**Exercise brief:**
Your copy should hold the lines below from the first through the one that contains "bmesh.ops.remove_doubles(bm, verts=bm.verts, dist=1e-5)", each retyped exactly, and no pictures.

**Material provided:**
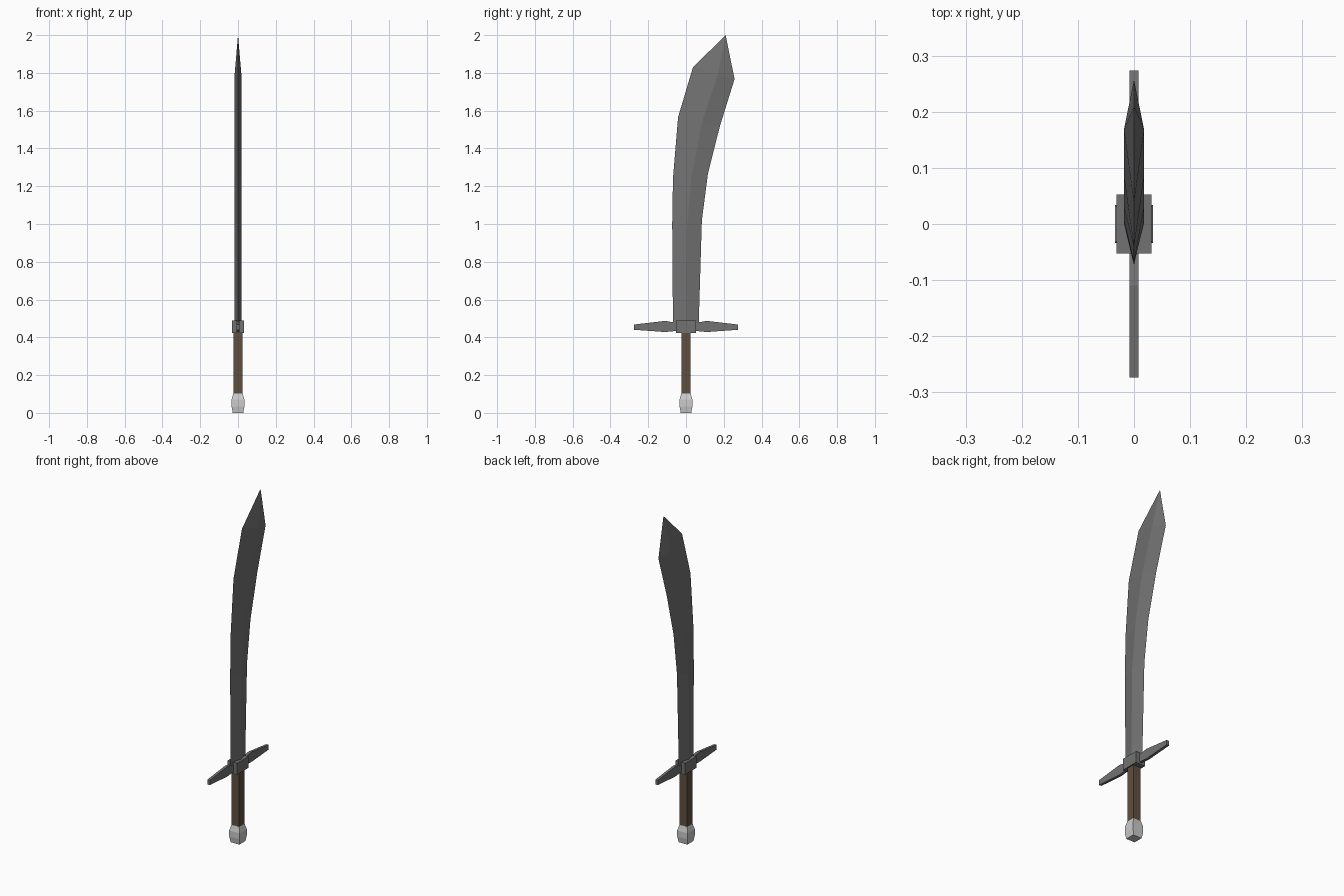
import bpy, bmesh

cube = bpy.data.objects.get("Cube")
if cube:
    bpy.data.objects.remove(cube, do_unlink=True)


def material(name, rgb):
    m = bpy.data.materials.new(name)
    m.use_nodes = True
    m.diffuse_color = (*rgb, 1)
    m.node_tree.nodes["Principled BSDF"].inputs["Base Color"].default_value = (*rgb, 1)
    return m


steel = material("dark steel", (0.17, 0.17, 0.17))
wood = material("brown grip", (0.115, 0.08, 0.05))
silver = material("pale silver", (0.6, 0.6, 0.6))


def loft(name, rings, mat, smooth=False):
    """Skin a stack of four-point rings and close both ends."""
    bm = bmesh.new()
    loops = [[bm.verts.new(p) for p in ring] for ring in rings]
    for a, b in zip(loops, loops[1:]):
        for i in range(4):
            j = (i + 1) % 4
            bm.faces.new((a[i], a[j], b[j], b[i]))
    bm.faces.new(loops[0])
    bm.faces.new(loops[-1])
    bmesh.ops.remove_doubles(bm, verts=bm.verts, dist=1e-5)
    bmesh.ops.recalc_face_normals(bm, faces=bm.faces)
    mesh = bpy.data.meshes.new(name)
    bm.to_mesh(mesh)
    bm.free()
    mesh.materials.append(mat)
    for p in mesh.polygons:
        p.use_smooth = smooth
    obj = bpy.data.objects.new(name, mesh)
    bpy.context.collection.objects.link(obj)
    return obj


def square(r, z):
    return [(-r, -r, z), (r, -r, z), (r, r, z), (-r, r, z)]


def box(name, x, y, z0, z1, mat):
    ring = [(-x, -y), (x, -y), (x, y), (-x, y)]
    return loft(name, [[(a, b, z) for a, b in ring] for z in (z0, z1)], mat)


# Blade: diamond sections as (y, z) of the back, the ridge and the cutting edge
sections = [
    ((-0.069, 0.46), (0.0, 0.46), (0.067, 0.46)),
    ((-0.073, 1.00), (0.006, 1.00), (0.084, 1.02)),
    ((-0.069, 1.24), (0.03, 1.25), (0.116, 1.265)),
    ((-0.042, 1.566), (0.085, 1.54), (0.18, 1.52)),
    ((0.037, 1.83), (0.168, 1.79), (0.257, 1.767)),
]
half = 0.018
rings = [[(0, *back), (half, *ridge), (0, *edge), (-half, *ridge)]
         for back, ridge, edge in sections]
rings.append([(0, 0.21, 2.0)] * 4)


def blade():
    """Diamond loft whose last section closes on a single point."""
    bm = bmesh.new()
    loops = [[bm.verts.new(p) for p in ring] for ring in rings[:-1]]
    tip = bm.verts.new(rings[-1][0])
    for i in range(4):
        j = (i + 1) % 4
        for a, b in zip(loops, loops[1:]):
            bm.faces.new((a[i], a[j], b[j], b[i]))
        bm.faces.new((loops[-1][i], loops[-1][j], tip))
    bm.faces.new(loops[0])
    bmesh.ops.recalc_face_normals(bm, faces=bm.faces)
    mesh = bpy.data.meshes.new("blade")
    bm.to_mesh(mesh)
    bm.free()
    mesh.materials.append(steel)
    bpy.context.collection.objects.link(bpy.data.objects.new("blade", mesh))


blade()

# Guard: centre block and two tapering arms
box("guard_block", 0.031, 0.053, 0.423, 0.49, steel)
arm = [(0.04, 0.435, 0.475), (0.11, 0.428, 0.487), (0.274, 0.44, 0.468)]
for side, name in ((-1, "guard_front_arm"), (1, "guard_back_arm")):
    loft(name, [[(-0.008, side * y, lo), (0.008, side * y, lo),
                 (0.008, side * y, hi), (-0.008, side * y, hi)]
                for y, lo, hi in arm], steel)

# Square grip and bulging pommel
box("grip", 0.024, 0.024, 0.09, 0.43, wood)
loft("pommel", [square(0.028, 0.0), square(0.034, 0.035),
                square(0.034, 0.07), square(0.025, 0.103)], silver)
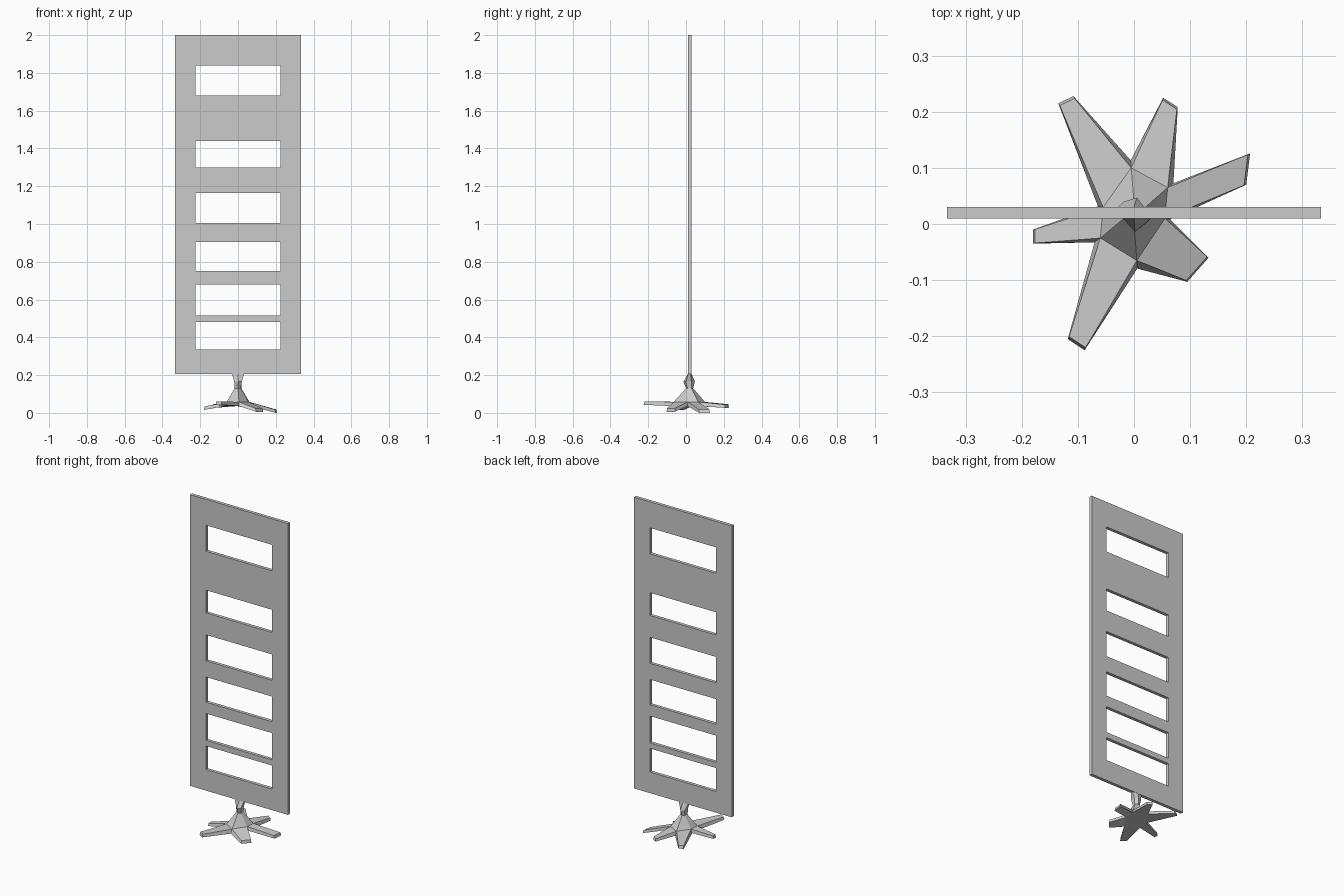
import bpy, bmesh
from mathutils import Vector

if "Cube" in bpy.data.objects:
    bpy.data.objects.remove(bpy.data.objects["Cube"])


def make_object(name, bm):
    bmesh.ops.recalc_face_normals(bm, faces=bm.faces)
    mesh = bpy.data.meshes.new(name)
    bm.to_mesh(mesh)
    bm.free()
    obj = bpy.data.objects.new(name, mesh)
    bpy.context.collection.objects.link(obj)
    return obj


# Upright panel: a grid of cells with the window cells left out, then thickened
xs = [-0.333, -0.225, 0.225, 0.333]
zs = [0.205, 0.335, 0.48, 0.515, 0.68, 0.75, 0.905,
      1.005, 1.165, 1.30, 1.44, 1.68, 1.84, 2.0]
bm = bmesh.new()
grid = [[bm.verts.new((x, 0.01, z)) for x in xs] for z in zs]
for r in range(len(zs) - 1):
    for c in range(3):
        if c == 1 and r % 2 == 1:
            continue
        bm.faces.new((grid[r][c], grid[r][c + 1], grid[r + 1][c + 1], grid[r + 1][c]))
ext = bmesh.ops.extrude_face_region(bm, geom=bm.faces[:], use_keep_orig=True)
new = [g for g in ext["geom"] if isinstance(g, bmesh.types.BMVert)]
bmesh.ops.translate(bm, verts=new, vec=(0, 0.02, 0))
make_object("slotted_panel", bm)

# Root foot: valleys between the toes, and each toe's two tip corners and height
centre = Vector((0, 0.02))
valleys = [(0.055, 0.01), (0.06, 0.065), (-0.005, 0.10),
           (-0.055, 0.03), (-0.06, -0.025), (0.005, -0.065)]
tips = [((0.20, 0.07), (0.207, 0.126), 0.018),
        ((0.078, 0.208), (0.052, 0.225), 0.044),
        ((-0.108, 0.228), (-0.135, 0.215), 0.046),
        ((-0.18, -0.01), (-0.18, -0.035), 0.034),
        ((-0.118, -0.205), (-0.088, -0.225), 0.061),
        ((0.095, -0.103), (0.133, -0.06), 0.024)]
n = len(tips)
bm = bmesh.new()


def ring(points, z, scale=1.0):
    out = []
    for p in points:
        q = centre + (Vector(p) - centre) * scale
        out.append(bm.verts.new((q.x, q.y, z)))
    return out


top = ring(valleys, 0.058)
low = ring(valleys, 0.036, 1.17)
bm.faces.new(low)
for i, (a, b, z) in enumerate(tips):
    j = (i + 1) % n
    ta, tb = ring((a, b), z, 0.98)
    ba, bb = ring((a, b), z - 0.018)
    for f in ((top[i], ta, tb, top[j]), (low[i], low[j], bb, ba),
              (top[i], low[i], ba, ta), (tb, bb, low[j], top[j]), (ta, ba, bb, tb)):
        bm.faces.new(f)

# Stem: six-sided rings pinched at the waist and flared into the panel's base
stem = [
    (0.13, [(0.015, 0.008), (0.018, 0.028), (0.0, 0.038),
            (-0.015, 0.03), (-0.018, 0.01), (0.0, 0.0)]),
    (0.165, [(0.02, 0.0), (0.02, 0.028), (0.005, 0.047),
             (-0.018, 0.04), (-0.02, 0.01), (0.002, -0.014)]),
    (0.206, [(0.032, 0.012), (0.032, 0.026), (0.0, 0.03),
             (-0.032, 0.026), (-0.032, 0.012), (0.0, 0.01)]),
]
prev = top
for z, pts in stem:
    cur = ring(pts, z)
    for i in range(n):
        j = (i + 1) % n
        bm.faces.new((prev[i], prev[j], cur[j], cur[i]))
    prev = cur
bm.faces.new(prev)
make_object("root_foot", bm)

**Exercise result:**
import bpy, bmesh

cube = bpy.data.objects.get("Cube")
if cube:
    bpy.data.objects.remove(cube, do_unlink=True)


def material(name, rgb):
    m = bpy.data.materials.new(name)
    m.use_nodes = True
    m.diffuse_color = (*rgb, 1)
    m.node_tree.nodes["Principled BSDF"].inputs["Base Color"].default_value = (*rgb, 1)
    return m


steel = material("dark steel", (0.17, 0.17, 0.17))
wood = material("brown grip", (0.115, 0.08, 0.05))
silver = material("pale silver", (0.6, 0.6, 0.6))


def loft(name, rings, mat, smooth=False):
    """Skin a stack of four-point rings and close both ends."""
    bm = bmesh.new()
    loops = [[bm.verts.new(p) for p in ring] for ring in rings]
    for a, b in zip(loops, loops[1:]):
        for i in range(4):
            j = (i + 1) % 4
            bm.faces.new((a[i], a[j], b[j], b[i]))
    bm.faces.new(loops[0])
    bm.faces.new(loops[-1])
    bmesh.ops.remove_doubles(bm, verts=bm.verts, dist=1e-5)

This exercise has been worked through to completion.